Following asphyxia-induced severe bradycardia or asystole, a critical diastolic blood pressure must be attained during resuscitation to achieve return of spontaneous circulation. Although unknown in asphyxiated neonates, adult ventricular fibrillation models suggest that this critical pressure is approximately 15 to 20 mm Hg. Based on adult model data, chest compressions with coordinated ventilation at a ratio of 3:1 are unlikely to produce a sufficient diastolic blood pressure to achieve return of spontaneous circulation. Other compression-to-ventilation ratios that are potentially more effective at attaining an adequate diastolic blood pressure while maintaining adequate ventilation during neonatal resuscitation should be investigated. In addition, development of strategies to decrease hands-off time during newborn cardiac compressions are needed, including further investigation of capnography to guide cardiopulmonary resuscitation efforts rather than stopping to listen every 30 seconds. Administration of intravenous epinephrine often is needed once chest compressions are initiated for rapid achievement of the diastolic blood pressure necessary for a successful resuscitation. However, few data are available to allow determination of the most efficacious/safe epinephrine dosing and route of administration.

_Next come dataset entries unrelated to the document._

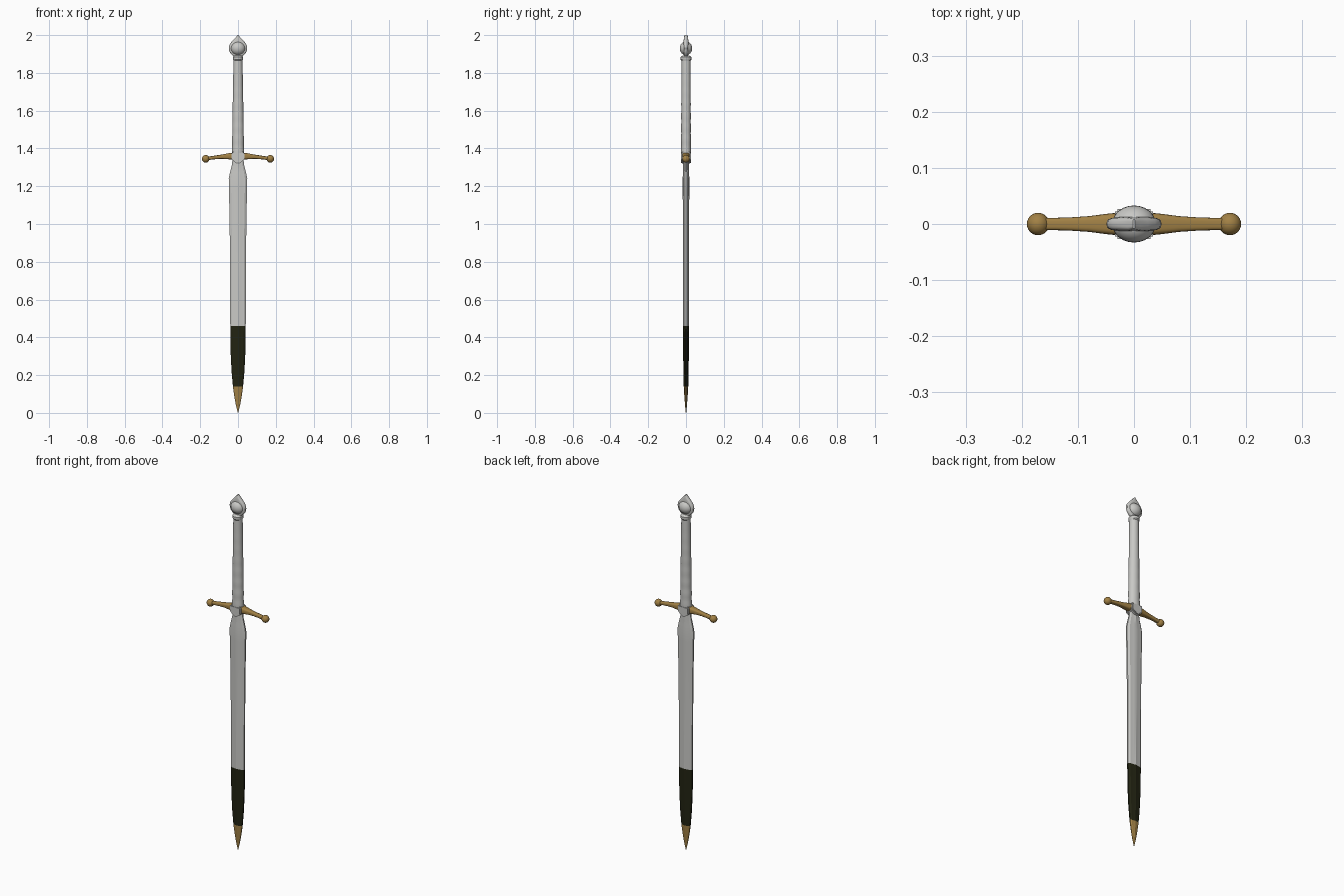
import bpy, bmesh, math
from mathutils import Vector

cube = bpy.data.objects.get("Cube")
if cube:
    bpy.data.objects.remove(cube, do_unlink=True)


def material(name, rgb):
    m = bpy.data.materials.new(name)
    m.use_nodes = True
    m.diffuse_color = (*rgb, 1)
    bsdf = next(n for n in m.node_tree.nodes if n.type == 'BSDF_PRINCIPLED')
    bsdf.inputs["Base Color"].default_value = (*rgb, 1)
    return m


steel = material("pale steel", (0.58, 0.58, 0.56))
gold = material("brass", (0.36, 0.22, 0.06))
dark = material("dark leather", (0.016, 0.017, 0.006))


def finish(name, bm, mats, angle=35):
    bmesh.ops.recalc_face_normals(bm, faces=bm.faces)
    mesh = bpy.data.meshes.new(name)
    bm.to_mesh(mesh)
    bm.free()
    obj = bpy.data.objects.new(name, mesh)
    bpy.context.collection.objects.link(obj)
    for m in mats:
        mesh.materials.append(m)
    bpy.ops.object.select_all(action='DESELECT')
    obj.select_set(True)
    bpy.context.view_layer.objects.active = obj
    bpy.ops.object.shade_smooth_by_angle(angle=math.radians(angle))
    return obj


def loft(name, rings, section, mats, place=lambda a, b, t: (a, b, t), angle=35):
    """Skin a unit section scaled to (position, half width, half depth) rings."""
    bm = bmesh.new()
    loops = [[bm.verts.new(place(a * w, b * d, t)) for a, b in section]
             for t, w, d in rings]
    n = len(section)
    for lo, hi in zip(loops, loops[1:]):
        for i in range(n):
            bm.faces.new((lo[i], lo[(i + 1) % n], hi[(i + 1) % n], hi[i]))
    bm.faces.new(loops[0])
    bm.faces.new(loops[-1])
    return finish(name, bm, mats, angle)


def ball(name, centre, size, mat):
    bm = bmesh.new()
    bmesh.ops.create_uvsphere(bm, u_segments=24, v_segments=14, radius=1)
    for v in bm.verts:
        v.co = Vector(c + p * s for c, p, s in zip(centre, v.co, size))
    return finish(name, bm, [mat])


def ring_section(n, power=1.0):
    pts = []
    for i in range(n):
        c, s = math.cos(math.tau * i / n), math.sin(math.tau * i / n)
        pts.append((math.copysign(abs(c) ** power, c), math.copysign(abs(s) ** power, s)))
    return pts


round_section = ring_section(24)
boxy_section = ring_section(24, 0.6)

# Blade: flattened section with a central ridge, coloured by height
half = [(1, 0.25), (0.75, 0.68), (0.3, 0.82), (0, 1), (-0.3, 0.82), (-0.75, 0.68), (-1, 0.25)]
blade_section = half + [(-x, -y) for x, y in half]
blade = loft("blade", [
    (0, 0.001, 0.001), (0.04, 0.011, 0.005), (0.09, 0.02, 0.009), (0.14, 0.027, 0.012),
    (0.22, 0.034, 0.014), (0.32, 0.039, 0.015), (0.46, 0.041, 0.016), (0.8, 0.042, 0.016),
    (1.05, 0.045, 0.016), (1.18, 0.048, 0.018), (1.24, 0.049, 0.018), (1.27, 0.043, 0.016),
    (1.31, 0.033, 0.015), (1.35, 0.028, 0.015)], blade_section, [steel, dark, gold], angle=25)
for face in blade.data.polygons:
    z = face.center.z
    face.material_index = 2 if z < 0.14 else 1 if z < 0.46 else 0

# Grip: gently tapering with faint wrapped ripples
grip_rings = []
for i in range(41):
    t = i / 40
    ripple = 0.0007 * math.sin(t * math.tau * 8) * (1 - t)
    grip_rings.append((1.37 + 0.5 * t, 0.032 - 0.008 * t + ripple, 0.026 - 0.002 * t + ripple))
loft("grip", grip_rings, round_section, [steel])
loft("grip_collar", [(1.862, 0.022, 0.022), (1.87, 0.027, 0.029), (1.884, 0.027, 0.029),
                     (1.893, 0.02, 0.016)], round_section, [steel])

# Guard centre: block with a pointed lower edge
bm = bmesh.new()
outline = [(-0.034, 1.38), (0.034, 1.38), (0.034, 1.34), (0, 1.317), (-0.034, 1.34)]
front = bm.faces.new([bm.verts.new((x, -0.027, z)) for x, z in outline])
extruded = bmesh.ops.extrude_face_region(bm, geom=[front])["geom"]
for v in extruded:
    if isinstance(v, bmesh.types.BMVert):
        v.co.y = 0.027
bmesh.ops.bevel(bm, geom=bm.edges[:], offset=0.005, segments=2, affect='EDGES')
finish("guard_block", bm, [steel])

# Guard arms drooping slightly to round ends
for side, label in ((1, "left"), (-1, "right")):
    def arm_place(a, b, t, s=side):
        return (s * t, b, 1.36 - 0.5 * t * t + a)
    loft(f"guard_arm_{label}", [
        (0.02, 0.019, 0.021), (0.05, 0.016, 0.018), (0.08, 0.012, 0.014),
        (0.11, 0.01, 0.012), (0.14, 0.009, 0.011), (0.165, 0.01, 0.011)],
        boxy_section, [gold], arm_place)
    ball(f"guard_knob_{label}", (side * 0.171, 0, 1.345), (0.02, 0.02, 0.02), gold)

# Pommel: thin pointed disc with a round boss on each face
loft("pommel_disc", [
    (1.885, 0.02, 0.011), (1.897, 0.034, 0.012), (1.912, 0.045, 0.013), (1.93, 0.049, 0.013),
    (1.945, 0.047, 0.013), (1.96, 0.038, 0.013), (1.975, 0.025, 0.012), (1.988, 0.012, 0.011),
    (2.0, 0.002, 0.008)], boxy_section, [steel])
ball("pommel_boss", (0, 0, 1.93), (0.039, 0.033, 0.036), steel)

ASJC Scopus subject areas
- Pediatrics, Perinatology, and Child Health